*** Input material Section Begins ***

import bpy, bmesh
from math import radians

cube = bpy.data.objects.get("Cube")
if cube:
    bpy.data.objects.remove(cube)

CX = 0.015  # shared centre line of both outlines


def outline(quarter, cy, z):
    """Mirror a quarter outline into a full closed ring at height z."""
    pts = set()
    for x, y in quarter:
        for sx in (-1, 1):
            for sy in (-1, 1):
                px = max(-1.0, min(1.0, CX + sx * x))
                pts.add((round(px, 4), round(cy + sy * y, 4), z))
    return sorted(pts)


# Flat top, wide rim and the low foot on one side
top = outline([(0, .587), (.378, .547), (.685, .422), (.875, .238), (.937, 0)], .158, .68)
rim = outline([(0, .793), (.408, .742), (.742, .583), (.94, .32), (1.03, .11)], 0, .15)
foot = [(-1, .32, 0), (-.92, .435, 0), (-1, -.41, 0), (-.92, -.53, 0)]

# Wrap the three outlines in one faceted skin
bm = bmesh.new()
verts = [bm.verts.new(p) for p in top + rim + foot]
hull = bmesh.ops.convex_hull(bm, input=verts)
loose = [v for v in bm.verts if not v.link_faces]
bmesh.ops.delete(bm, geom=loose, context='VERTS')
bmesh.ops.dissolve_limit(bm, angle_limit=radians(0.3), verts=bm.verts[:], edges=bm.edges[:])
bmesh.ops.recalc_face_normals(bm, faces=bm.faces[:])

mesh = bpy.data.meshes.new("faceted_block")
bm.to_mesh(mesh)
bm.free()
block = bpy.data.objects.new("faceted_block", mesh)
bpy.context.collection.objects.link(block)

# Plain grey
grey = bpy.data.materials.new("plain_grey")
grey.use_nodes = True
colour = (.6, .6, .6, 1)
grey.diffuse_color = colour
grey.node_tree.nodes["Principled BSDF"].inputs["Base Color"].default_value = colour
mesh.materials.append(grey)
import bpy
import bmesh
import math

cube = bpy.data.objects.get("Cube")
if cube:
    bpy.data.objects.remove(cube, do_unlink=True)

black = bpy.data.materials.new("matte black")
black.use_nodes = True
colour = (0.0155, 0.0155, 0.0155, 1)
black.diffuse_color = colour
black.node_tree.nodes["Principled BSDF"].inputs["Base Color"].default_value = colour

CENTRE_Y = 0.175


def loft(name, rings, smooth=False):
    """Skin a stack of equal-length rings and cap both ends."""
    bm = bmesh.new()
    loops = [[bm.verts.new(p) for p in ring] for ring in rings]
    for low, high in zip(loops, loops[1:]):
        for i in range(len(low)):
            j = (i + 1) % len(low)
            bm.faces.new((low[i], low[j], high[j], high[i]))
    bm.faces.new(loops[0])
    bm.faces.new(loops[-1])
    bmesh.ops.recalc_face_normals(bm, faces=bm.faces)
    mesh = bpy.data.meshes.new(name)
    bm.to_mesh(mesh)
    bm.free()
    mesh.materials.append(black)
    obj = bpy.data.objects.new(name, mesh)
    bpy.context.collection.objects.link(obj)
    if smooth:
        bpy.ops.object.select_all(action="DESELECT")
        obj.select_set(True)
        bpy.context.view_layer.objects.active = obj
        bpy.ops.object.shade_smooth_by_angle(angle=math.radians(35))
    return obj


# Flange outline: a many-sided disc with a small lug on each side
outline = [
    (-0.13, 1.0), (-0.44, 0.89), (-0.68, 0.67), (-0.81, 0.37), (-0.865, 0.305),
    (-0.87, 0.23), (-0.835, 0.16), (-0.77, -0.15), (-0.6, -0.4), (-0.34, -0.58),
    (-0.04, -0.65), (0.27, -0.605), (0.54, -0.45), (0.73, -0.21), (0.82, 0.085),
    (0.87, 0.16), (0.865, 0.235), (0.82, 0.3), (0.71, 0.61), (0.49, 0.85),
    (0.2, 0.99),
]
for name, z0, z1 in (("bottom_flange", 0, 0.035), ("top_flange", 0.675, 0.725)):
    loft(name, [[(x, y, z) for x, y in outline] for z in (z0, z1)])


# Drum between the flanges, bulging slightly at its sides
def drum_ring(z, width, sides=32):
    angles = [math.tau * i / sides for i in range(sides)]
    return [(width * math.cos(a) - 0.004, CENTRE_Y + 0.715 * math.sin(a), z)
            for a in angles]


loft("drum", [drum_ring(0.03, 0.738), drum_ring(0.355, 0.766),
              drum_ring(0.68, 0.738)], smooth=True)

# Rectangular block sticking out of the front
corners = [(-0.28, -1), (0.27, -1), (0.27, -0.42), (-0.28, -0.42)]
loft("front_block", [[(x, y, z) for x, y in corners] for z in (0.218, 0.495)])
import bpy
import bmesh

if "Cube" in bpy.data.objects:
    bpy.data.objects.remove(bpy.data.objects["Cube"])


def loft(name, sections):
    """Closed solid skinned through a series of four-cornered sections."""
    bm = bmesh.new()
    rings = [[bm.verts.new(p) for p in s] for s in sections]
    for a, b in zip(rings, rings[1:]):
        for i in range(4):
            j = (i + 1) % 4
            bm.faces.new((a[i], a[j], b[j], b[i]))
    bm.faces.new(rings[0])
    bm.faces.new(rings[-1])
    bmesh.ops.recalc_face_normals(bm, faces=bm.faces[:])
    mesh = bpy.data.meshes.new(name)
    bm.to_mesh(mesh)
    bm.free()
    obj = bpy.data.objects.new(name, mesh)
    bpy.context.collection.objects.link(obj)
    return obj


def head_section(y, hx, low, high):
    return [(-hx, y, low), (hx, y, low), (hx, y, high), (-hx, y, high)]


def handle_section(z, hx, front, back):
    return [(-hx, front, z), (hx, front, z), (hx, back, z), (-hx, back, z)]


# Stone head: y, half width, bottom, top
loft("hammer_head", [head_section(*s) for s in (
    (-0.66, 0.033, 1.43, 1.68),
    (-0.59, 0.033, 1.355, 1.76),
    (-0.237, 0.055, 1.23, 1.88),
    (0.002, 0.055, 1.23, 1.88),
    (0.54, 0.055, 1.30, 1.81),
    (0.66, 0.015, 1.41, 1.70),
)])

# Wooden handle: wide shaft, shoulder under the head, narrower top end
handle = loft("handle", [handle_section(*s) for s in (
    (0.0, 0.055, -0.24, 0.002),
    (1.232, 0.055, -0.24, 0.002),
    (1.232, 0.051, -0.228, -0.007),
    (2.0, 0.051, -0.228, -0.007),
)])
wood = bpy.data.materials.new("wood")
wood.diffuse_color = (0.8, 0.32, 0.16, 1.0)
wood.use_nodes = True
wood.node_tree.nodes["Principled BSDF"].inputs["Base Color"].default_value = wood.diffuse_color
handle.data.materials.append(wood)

*** Input material Section Ends ***

# What to produce
Starting at the line that has "pts = set()" and ending at the line that has "bm.faces.new(loops[0])", please write out the lines above exactly, leaving out all others.

# Answer space
    pts = set()
    for x, y in quarter:
        for sx in (-1, 1):
            for sy in (-1, 1):
                px = max(-1.0, min(1.0, CX + sx * x))
                pts.add((round(px, 4), round(cy + sy * y, 4), z))
    return sorted(pts)


# Flat top, wide rim and the low foot on one side
top = outline([(0, .587), (.378, .547), (.685, .422), (.875, .238), (.937, 0)], .158, .68)
rim = outline([(0, .793), (.408, .742), (.742, .583), (.94, .32), (1.03, .11)], 0, .15)
foot = [(-1, .32, 0), (-.92, .435, 0), (-1, -.41, 0), (-.92, -.53, 0)]

# Wrap the three outlines in one faceted skin
bm = bmesh.new()
verts = [bm.verts.new(p) for p in top + rim + foot]
hull = bmesh.ops.convex_hull(bm, input=verts)
loose = [v for v in bm.verts if not v.link_faces]
bmesh.ops.delete(bm, geom=loose, context='VERTS')
bmesh.ops.dissolve_limit(bm, angle_limit=radians(0.3), verts=bm.verts[:], edges=bm.edges[:])
bmesh.ops.recalc_face_normals(bm, faces=bm.faces[:])

mesh = bpy.data.meshes.new("faceted_block")
bm.to_mesh(mesh)
bm.free()
block = bpy.data.objects.new("faceted_block", mesh)
bpy.context.collection.objects.link(block)

# Plain grey
grey = bpy.data.materials.new("plain_grey")
grey.use_nodes = True
colour = (.6, .6, .6, 1)
grey.diffuse_color = colour
grey.node_tree.nodes["Principled BSDF"].inputs["Base Color"].default_value = colour
mesh.materials.append(grey)
import bpy
import bmesh
import math

cube = bpy.data.objects.get("Cube")
if cube:
    bpy.data.objects.remove(cube, do_unlink=True)

black = bpy.data.materials.new("matte black")
black.use_nodes = True
colour = (0.0155, 0.0155, 0.0155, 1)
black.diffuse_color = colour
black.node_tree.nodes["Principled BSDF"].inputs["Base Color"].default_value = colour

CENTRE_Y = 0.175


def loft(name, rings, smooth=False):
    """Skin a stack of equal-length rings and cap both ends."""
    bm = bmesh.new()
    loops = [[bm.verts.new(p) for p in ring] for ring in rings]
    for low, high in zip(loops, loops[1:]):
        for i in range(len(low)):
            j = (i + 1) % len(low)
            bm.faces.new((low[i], low[j], high[j], high[i]))
    bm.faces.new(loops[0])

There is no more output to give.